How do I use over-indexing analysis to visualise differences between segments?
Over-indexing refers to investigating the difference between a specific subset of a dataset and the dataset overall. This can be a valuable tool when performing survey experiments, as it allows you to easily see the differences between a particular segment of responses and the overall average.
Over-index analysis is performed automatically in Conjointly reports when you use crosstabs or monadics. But in this guide, we are going to show how over-indexing can be performed manually to visualise the results of Conjointly’s segmentation feature. We will be using the Conjointly Excel Plugin to help us perform this quickly and efficiently.
To use over-indexing analysis in your report:
- Firstly, export the raw data from your survey.
- Navigate to the Crosstab by segments tab. Within this tab you will see the results to all questions within your survey, both overall and divided by the segments set up on to platform.
To format this tab for easier interpretation:
- Expand column widths, and hiding unnecessary columns, such as “Question order” and “Option order”.
- Calculate the difference between each of the three segmented columns and the overall “All participants” column. This difference can be seen in the far right column of the following screenshot:
We will use cell highlighting to easily visualise the magnitude of the differences between segments:
- Highlight the new difference columns on the right hand side.
- Select “Conditional Formatting → Colour Scales → More Rules” under the “Home” tab.
- Set the “Format Style” as “3-Colour Scale within the following dialogue box.
- Set the minimum, middle, and maximum values/colours and select “OK”.
The difference values will now have their cell backgrounds dynamically formatted to reflect the cell value:
As the formatting is currently saved as conditional formatting, the cell colours will dynamically update if the underlying value changes. As we want to paste this formatting onto the segmentation values, we need to convert the cell colours to static formatting.
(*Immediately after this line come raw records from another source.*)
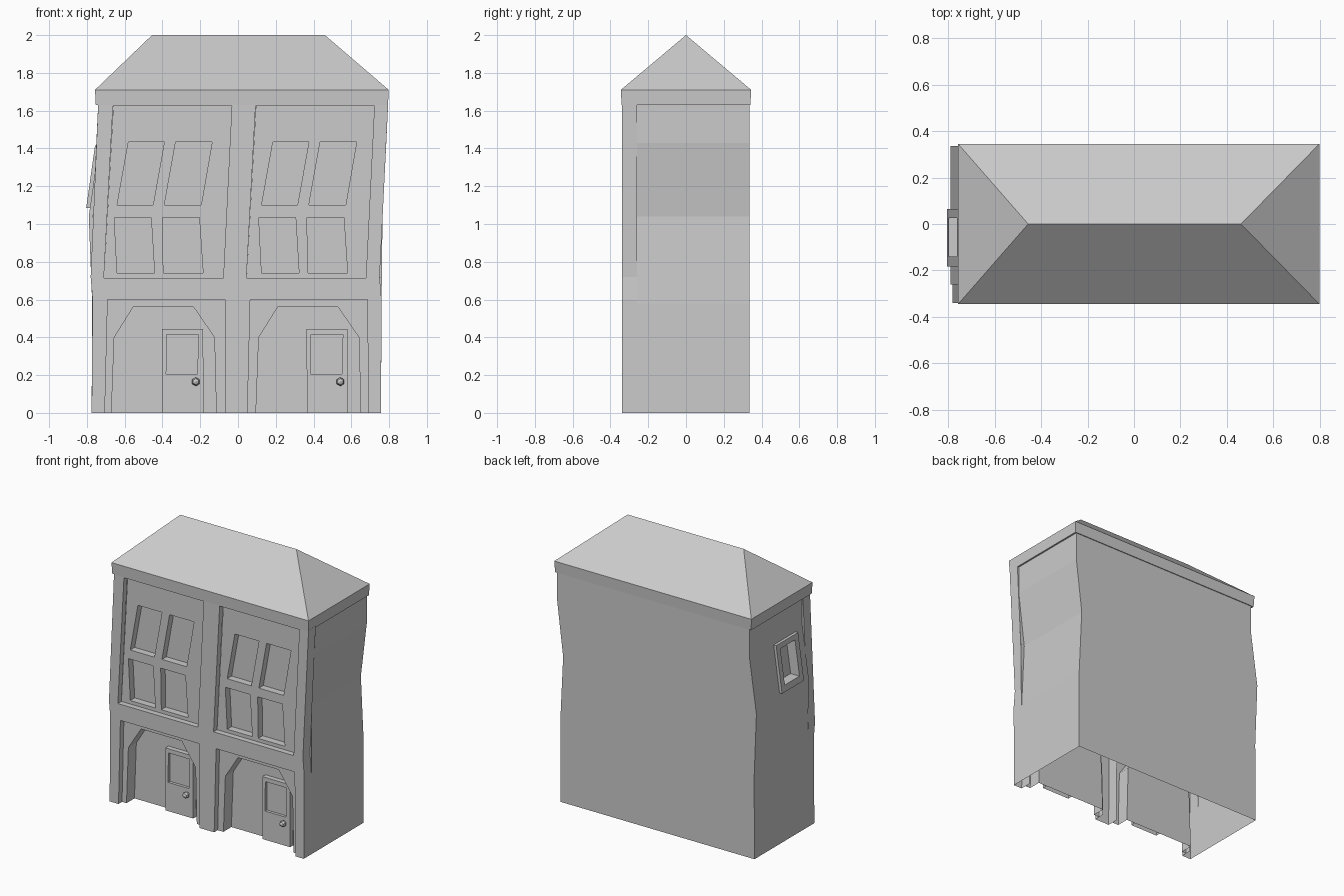
import bpy, bmesh
from mathutils import Vector

if "Cube" in bpy.data.objects:
    bpy.data.objects.remove(bpy.data.objects["Cube"])


def finish(name, bm):
    me = bpy.data.meshes.new(name)
    bm.to_mesh(me)
    bm.free()
    ob = bpy.data.objects.new(name, me)
    bpy.context.collection.objects.link(ob)
    return ob


def front(u, v, d):
    """Facade mapping: u = x, v = z, d = y."""
    return Vector((u, d, v))


def left_wall(u, v, d):
    """Leaning left wall mapping: u = y, v = z, d = inward offset."""
    return Vector((-.79 + (v - 1.04) / .39 * .055 + d, u, v))


def sheet(name, f, outline, holes, d, wall=0, hole_depth=0, wall_from=0, panes=True):
    """Flat sheet with holes; edges run back as reveals, holes end in a pane."""
    bm = bmesh.new()

    def loop(pts, dd):
        return [bm.verts.new(f(u, v, dd)) for u, v in pts]

    def ring(vs):
        return [bm.edges.new((a, b)) for a, b in zip(vs, vs[1:] + vs[:1])]

    out = (f(0, 1, 0) - f(0, 1, 1)).normalized()
    loops = [loop(outline, d)] + [loop(h, d) for h in holes]
    edges = [e for l in loops for e in ring(l)]
    bmesh.ops.triangle_fill(bm, use_beauty=True, edges=edges, normal=out)
    face0 = bm.faces[:][0]
    for i, (vs, pts) in enumerate(zip(loops, [outline] + holes)):
        depth = hole_depth if i else wall
        if not depth:
            continue
        back = loop(pts, d + depth)
        n = len(vs)
        for k in range(n):
            j = (k + 1) % n
            if i == 0 and (k < wall_from or (pts[k][1] == 0 and pts[j][1] == 0)):
                continue
            bm.faces.new((vs[k], vs[j], back[j], back[k]))
        if i and panes:
            bm.faces.new(back)
    bmesh.ops.delete(bm, geom=[v for v in bm.verts if not v.link_faces], context='VERTS')
    bmesh.ops.recalc_face_normals(bm, faces=bm.faces[:])
    face0.normal_update()
    if face0.normal.dot(out) < 0:
        bmesh.ops.reverse_faces(bm, faces=bm.faces[:])
    return finish(name, bm)


def shift(pts, dx):
    return [(u + dx, v) for u, v in pts]


# Crooked side and back walls, open underneath
levels = [  # z, left frame edge, left wall, right wall, right frame edge
    (0, -.775, -.775, .757, .757), (.58, -.771, -.772, .757, .76),
    (1.04, -.767, -.79, .735, .765), (1.43, -.75, -.735, .782, .785),
    (1.64, -.74, -.735, .782, .795)]
bm = bmesh.new()
cols = []
for z, lf, lw, rw, rf in levels:
    cols.append([bm.verts.new(p) for p in (
        (lf, -.26, z), (lw, -.26, z), (lw, .335, z),
        (rw, .335, z), (rw, -.26, z), (rf, -.26, z))])
for i, (a, b) in enumerate(zip(cols, cols[1:])):
    for k in range(5):
        if (i, k) != (2, 1):  # left window bay is a separate sheet
            bm.faces.new((a[k + 1], a[k], b[k], b[k + 1]))
bmesh.ops.recalc_face_normals(bm, faces=bm.faces[:])
back_face = max(bm.faces, key=lambda q: q.calc_area())
back_face.normal_update()
if back_face.normal.y < 0:
    bmesh.ops.reverse_faces(bm, faces=bm.faces[:])
finish("house_walls", bm)

# Left window bay and its raised frame
pane = [(-.14, 1.13), (.025, 1.13), (.025, 1.38), (-.14, 1.38)]
rim = [(-.182, 1.085), (.065, 1.085), (.065, 1.415), (-.182, 1.415)]
sheet("side_window_bay", left_wall,
      [(-.26, 1.04), (.335, 1.04), (.335, 1.43), (-.26, 1.43)], [pane], 0, hole_depth=.05)
sheet("side_window_frame", left_wall, rim, [pane], -.02, wall=.02, hole_depth=.02, panes=False)

# Facade frame with two upper openings and two notched ground openings
upper = [(-.71, .715), (-.66, 1.63), (-.03, 1.63), (-.078, .715)]
lower = [(-.705, 0), (-.69, .6), (-.07, .6), (-.065, 0)]
STEP, BAY = .755, .765
inset_upper = [(-.71, .715), (-.662, 1.625), (-.033, 1.625), (-.078, .715)]
outline = ([(-.775, 0), (-.77, .6), (-.78, .72), (-.74, 1.64),
            (.795, 1.64), (.75, .72), (.76, .6), (.757, 0)]
           + shift(lower, STEP)[::-1] + lower[::-1])
sheet("facade_frame", front, outline,
      [inset_upper, shift(inset_upper, STEP)], -.34, wall=.08, hole_depth=.04, panes=False)

# Recessed bays: windows above, arch and door below
windows = [
    [(-.64, 1.1), (-.58, 1.435), (-.39, 1.435), (-.45, 1.1)],
    [(-.39, 1.1), (-.33, 1.435), (-.137, 1.435), (-.195, 1.1)],
    [(-.64, .74), (-.655, 1.035), (-.46, 1.035), (-.442, .74)],
    [(-.395, .74), (-.4, 1.035), (-.205, 1.035), (-.185, .74)]]
arch = [(-.115, 0), (-.125, .4), (-.235, .56), (-.555, .56), (-.655, .4), (-.67, 0)]
door = [(-.4, 0), (-.402, .445), (-.185, .445), (-.182, 0)]
door_glass = [(-.38, .205), (-.378, .415), (-.21, .415), (-.215, .205)]
for side, i in (("left", 0), ("right", 1)):
    s, b = i * STEP, i * BAY
    sheet(side + "_window_panel", front, shift(upper, s),
          [shift(w, b) for w in windows], -.30, hole_depth=.05)
    sheet(side + "_arch_surround", front, shift(lower, s) + shift(arch, b), [],
          -.30, wall=.09, wall_from=4)
    sheet(side + "_arch_back", front, shift(arch, b), [], -.21)
    sheet(side + "_door", front, shift(door, b), [shift(door_glass, b)],
          -.245, wall=.035, hole_depth=.02)
    # Faceted knob
    bpy.ops.mesh.primitive_uv_sphere_add(segments=6, ring_count=4, radius=.023,
                                         location=(-.223 + b, -.268, .165),
                                         rotation=(1.5708, 0, 0))
    bpy.context.object.name = side + "_door_knob"

# Eave band and hipped roof
bm = bmesh.new()
rings = []
for z, grow in ((1.63, -.004), (1.71, 0)):
    x0, x1, y = -.757 - grow, .798 + grow, .345 + grow
    rings.append([bm.verts.new(p) for p in ((x0, -y, z), (x1, -y, z), (x1, y, z), (x0, y, z))])
lo, hi = rings
r0, r1 = bm.verts.new((-.455, 0, 2)), bm.verts.new((.46, 0, 2))
bm.faces.new(lo)
for k in range(4):
    j = (k + 1) % 4
    bm.faces.new((lo[k], lo[j], hi[j], hi[k]))
for q in ((hi[0], hi[1], r1, r0), (hi[1], hi[2], r1), (hi[2], hi[3], r0, r1), (hi[3], hi[0], r0)):
    bm.faces.new(q)
bmesh.ops.recalc_face_normals(bm, faces=bm.faces[:])
finish("hipped_roof", bm)
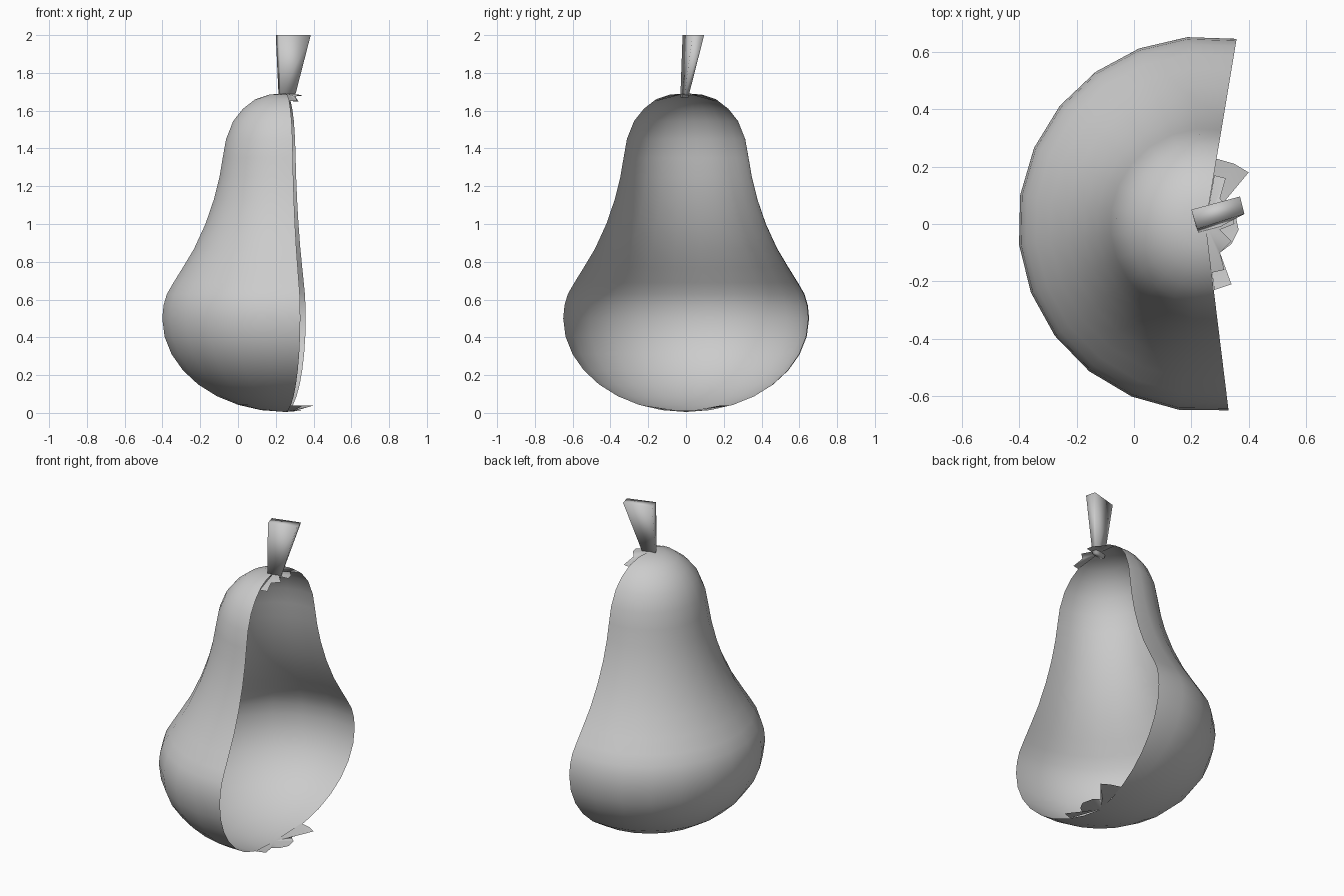
import bpy, bmesh, math
from mathutils import Vector

if "Cube" in bpy.data.objects:
    bpy.data.objects.remove(bpy.data.objects["Cube"])

AXIS_X = 0.25
grey = bpy.data.materials.new("light grey")
grey.use_nodes = True
grey.diffuse_color = (0.6, 0.6, 0.6, 1)
grey.node_tree.nodes["Principled BSDF"].inputs["Base Color"].default_value = (0.6, 0.6, 0.6, 1)


def add_object(name, bm):
    mesh = bpy.data.meshes.new(name)
    bm.to_mesh(mesh)
    bm.free()
    mesh.materials.append(grey)
    for poly in mesh.polygons:
        poly.use_smooth = True
    obj = bpy.data.objects.new(name, mesh)
    bpy.context.collection.objects.link(obj)
    return obj


# Profile as (radius, height): elliptical belly, then neck and crown
belly = [(0.655 * math.sin(a), 0.5 - 0.495 * math.cos(a))
         for a in (math.radians(11.25 * i) for i in range(9))]
neck = [(0.648, 0.57), (0.63, 0.63), (0.595, 0.69), (0.545, 0.77), (0.485, 0.87),
        (0.425, 1.0), (0.38, 1.13), (0.35, 1.25), (0.333, 1.35), (0.315, 1.45),
        (0.277, 1.545), (0.225, 1.61), (0.16, 1.66), (0.085, 1.685), (0, 1.692)]
profile = belly + neck


def height_at(r, part):
    for (r0, z0), (r1, z1) in zip(part, part[1:]):
        if min(r0, r1) <= r <= max(r0, r1):
            return z0 + (z1 - z0) * (r - r0) / (r1 - r0)


# Half shell: profile swept part of the way round, open towards +x
SEGMENTS, START, END = 13, math.radians(80.5), math.radians(277)
bm = bmesh.new()
columns = []
for s in range(SEGMENTS + 1):
    a = START + (END - START) * s / SEGMENTS
    columns.append([bm.verts.new((AXIS_X + r * math.cos(a), r * math.sin(a), z)) for r, z in profile])
for c0, c1 in zip(columns, columns[1:]):
    for i in range(len(profile) - 1):
        bm.faces.new((c0[i], c1[i], c1[i + 1], c0[i + 1]))
bmesh.ops.remove_doubles(bm, verts=bm.verts, dist=0.0005)


# Torn scraps that carry the two poles past the cut
def torn_cap(outline, part, up):
    pole = bm.verts.new((AXIS_X, 0, height_at(0, part)))
    rim = [bm.verts.new((AXIS_X + x, y, height_at(math.hypot(x, y), part))) for x, y in outline]
    for a, b in zip(rim, rim[1:]):
        bm.faces.new((pole, b, a) if up else (pole, a, b))


torn_cap([(0.03, 0.23), (0.10, 0.21), (0.15, 0.18), (0.06, 0.09), (0.10, 0.05), (0.115, -0.02),
          (0.09, -0.07), (0.05, -0.10), (0.09, -0.21), (0.03, -0.23)], belly, False)
torn_cap([(0.03, 0.17), (0.07, 0.16), (0.05, 0.09), (0.09, 0.04), (0.10, 0), (0.05, -0.02),
          (0.09, -0.06), (0.05, -0.10), (0.065, -0.16), (0.02, -0.17)], neck, True)
add_object("pear_shell", bm)

# Stem: flattened four-sided bar flaring towards the top
bm = bmesh.new()
lower = [bm.verts.new((x, y, 1.67)) for x, y in
         [(0.215, -0.005), (0.225, -0.03), (0.30, -0.01), (0.29, 0.012)]]
upper = [bm.verts.new((x, y, 2.0)) for x, y in
         [(0.20, 0.05), (0.22, -0.018), (0.385, 0.035), (0.37, 0.096)]]
for i in range(4):
    j = (i + 1) % 4
    bm.faces.new((lower[i], lower[j], upper[j], upper[i]))
bm.faces.new(upper)
bm.faces.new(lower[::-1])
add_object("stem", bm)
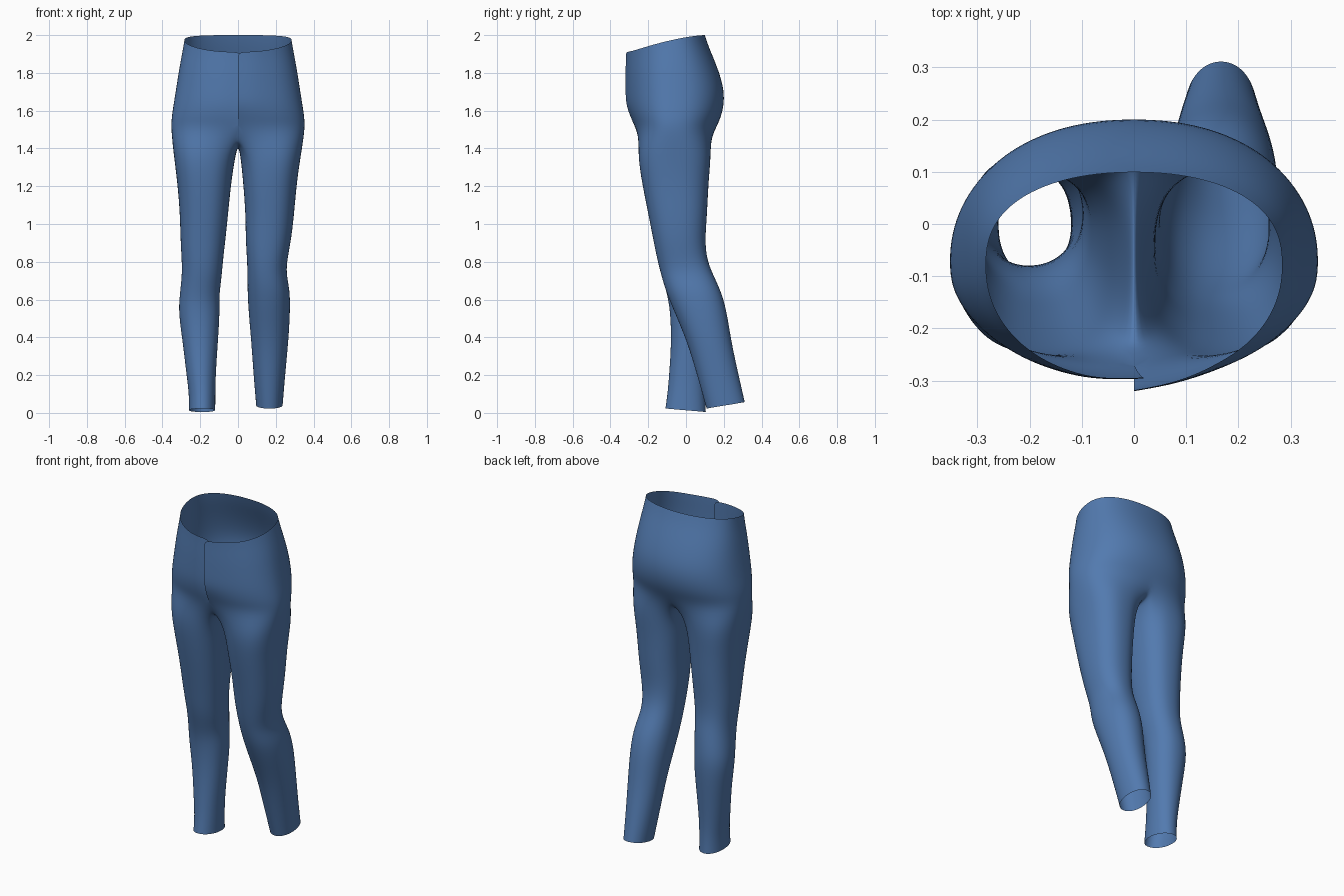
import bpy
import bmesh
from math import cos, sin, pi, copysign

OUTER = 18      # points from the front seam round the outside to the back seam
INNER = 7       # points under the crotch, on the inside of each leg
SPREAD = 0.24 * pi

# Hip rows: front height, back height, half width, front y, back y
HIPS = [
    (1.91, 2.0, .285, -.30, .10),
    (1.87, 1.94, .294, -.30, .12),
    (1.80, 1.84, .312, -.302, .163),
    (1.71, 1.73, .328, -.302, .20),
    (1.63, 1.64, .342, -.30, .204),
    (1.56, 1.56, .354, -.285, .185),
    (1.50, 1.49, .355, -.264, .15),
]
# Leg rows: height, inner x, outer x, front y, back y
LEFT_LEG = [
    (1.37, .012, .335, -.258, .135),
    (1.22, .027, .312, -.235, .12),
    (1.05, .04, .298, -.20, .113),
    (.92, .04, .283, -.175, .102),
    (.82, .047, .263, -.155, .11),
    (.74, .05, .255, -.135, .14),
    (.65, .05, .276, -.11, .185),
    (.54, .055, .277, -.065, .217),
    (.38, .07, .268, .005, .24),
    (.20, .082, .25, .06, .278),
    (.04, .096, .237, .108, .312),
]
RIGHT_LEG = [
    (1.37, .012, .342, -.258, .135),
    (1.22, .036, .322, -.235, .12),
    (1.05, .052, .308, -.20, .11),
    (.90, .068, .305, -.168, .098),
    (.80, .08, .298, -.148, .10),
    (.72, .086, .298, -.128, .115),
    (.62, .10, .31, -.098, .13),
    (.53, .096, .316, -.084, .135),
    (.38, .106, .294, -.078, .122),
    (.20, .118, .273, -.09, .105),
    (.10, .12, .26, -.098, .102),
    (.014, .12, .26, -.11, .106),
]


def bend(value, power):
    """Signed power used to square off an ellipse."""
    return copysign(abs(value) ** (2 / power), value)


def hip_row(row, side):
    z_front, z_back, width, front, back = row
    middle = -.08
    fly = max(0, min(1, (z_front - 1.53) / .1))
    points = []
    for i in range(OUTER):
        a = -pi / 2 + pi * i / (OUTER - 1)
        x = width * bend(cos(a), 2.15) if 0 < i < OUTER - 1 else 0
        if a < 0:
            y = middle + (middle - front) * bend(sin(a), 2.1)
        else:
            y = middle + (back - middle) * bend(sin(a), 2.5)
        t = (y - front) / (back - front)
        # The left front panel laps over the right one along the fly
        if side > 0:
            y -= .018 * fly * max(0, 1 - x / .16) * (a < 0)
        elif i == 0:
            x, y = -.018 * fly, y + .006 * fly
        z = z_front + (z_back - z_front) * (1 - (1 - t) ** 1.5)
        points.append((side * x, y, z))
    return points


def crotch_points(row):
    """Seam under the body, from the back to the front."""
    z, front, back = row[0], row[3], row[4]
    points = []
    for i in range(1, INNER + 1):
        a = pi * i / (INNER + 1)
        y = (front + back) / 2 + (back - front) / 2 * cos(a)
        points.append((0, y, z - .09 * sin(a) ** .8))
    return points


def leg_row(row, side, hem_tilt):
    z, inner, outer, front, back = row
    cx, rx = (inner + outer) / 2, (outer - inner) / 2
    cy, ry = (front + back) / 2, (back - front) / 2
    power = 2.1 + .4 * max(0, min(1, z - .4))
    angles = []
    for i in range(OUTER):
        angles.append(-pi / 2 - SPREAD + (pi + 2 * SPREAD) * i / (OUTER - 1))
    for i in range(1, INNER + 1):
        angles.append(pi / 2 + SPREAD + (pi - 2 * SPREAD) * i / (INNER + 1))
    points = []
    for a in angles:
        lift = hem_tilt * sin(a) * max(0, 1 - z / .3)
        points.append((side * (cx + rx * bend(cos(a), power)),
                       cy + ry * bend(sin(a), power), z + lift))
    return points


def add_half(bm, leg, side, hem_tilt):
    """One half of the garment: open hip rows, then closed leg rings."""
    def bridge(upper, lower, closed):
        count = len(upper)
        for i in range(count if closed else count - 1):
            j = (i + 1) % count
            quad = [upper[i], lower[i], lower[j], upper[j]]
            bm.faces.new(quad if side > 0 else quad[::-1])

    hips = [[bm.verts.new(p) for p in hip_row(r, side)] for r in HIPS]
    for upper, lower in zip(hips, hips[1:]):
        bridge(upper, lower, False)
    ring = hips[-1] + [bm.verts.new(p) for p in crotch_points(HIPS[-1])]
    for row in leg:
        lower = [bm.verts.new(p) for p in leg_row(row, side, hem_tilt)]
        bridge(ring, lower, True)
        ring = lower


# Remove the default cube
cube = bpy.data.objects.get("Cube")
if cube:
    bpy.data.objects.remove(cube, do_unlink=True)

# Cloth material
denim = bpy.data.materials.new("denim_blue")
denim.use_nodes = True
colour = (.085, .195, .43, 1)
denim.diffuse_color = colour
shader = denim.node_tree.nodes["Principled BSDF"]
shader.inputs["Base Color"].default_value = colour
shader.inputs["Roughness"].default_value = .9

# Both halves, welded along the centre seam below the fly
bm = bmesh.new()
add_half(bm, LEFT_LEG, 1, .02)
add_half(bm, RIGHT_LEG, -1, -.01)
bmesh.ops.remove_doubles(bm, verts=bm.verts[:], dist=.0005)
mesh = bpy.data.meshes.new("trousers")
bm.to_mesh(mesh)
bm.free()
mesh.materials.append(denim)
trousers = bpy.data.objects.new("trousers", mesh)
bpy.context.collection.objects.link(trousers)

# Smooth cloth surface
smooth = trousers.modifiers.new("smooth_cloth", 'SUBSURF')
smooth.levels = smooth.render_levels = 2
for face in mesh.polygons:
    face.use_smooth = True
This can be easily performed using the Conjointly Excel Plugin:
- Highlight the right hand columns and navigate to the “Conjointly” tab.
- Select the “Lock Conditional Formatting” option.
Once the formatting has been locked in place:
- Copy the difference columns.
- Use the “Format paste” function to move the difference columns onto the segmentation columns.
Now that we have set the cell background to easily display the cell’s difference from the mean, we will also use data bars to easily display the cell value for easy comparison:
- Highlight the first column.
- Navigate to “Conditional Formatting” and select “Data Bars” → “More Options” to open the following dialogue box:
To clearly displaying percentages:
- Set the minimum value to 0 and the maximum value to 1.
- Choose an appropriate colour and select “OK”. We can go through and repeat this for each of our columns.
Finally, we can use background colouring and borders to tidy up our table for use in presentations: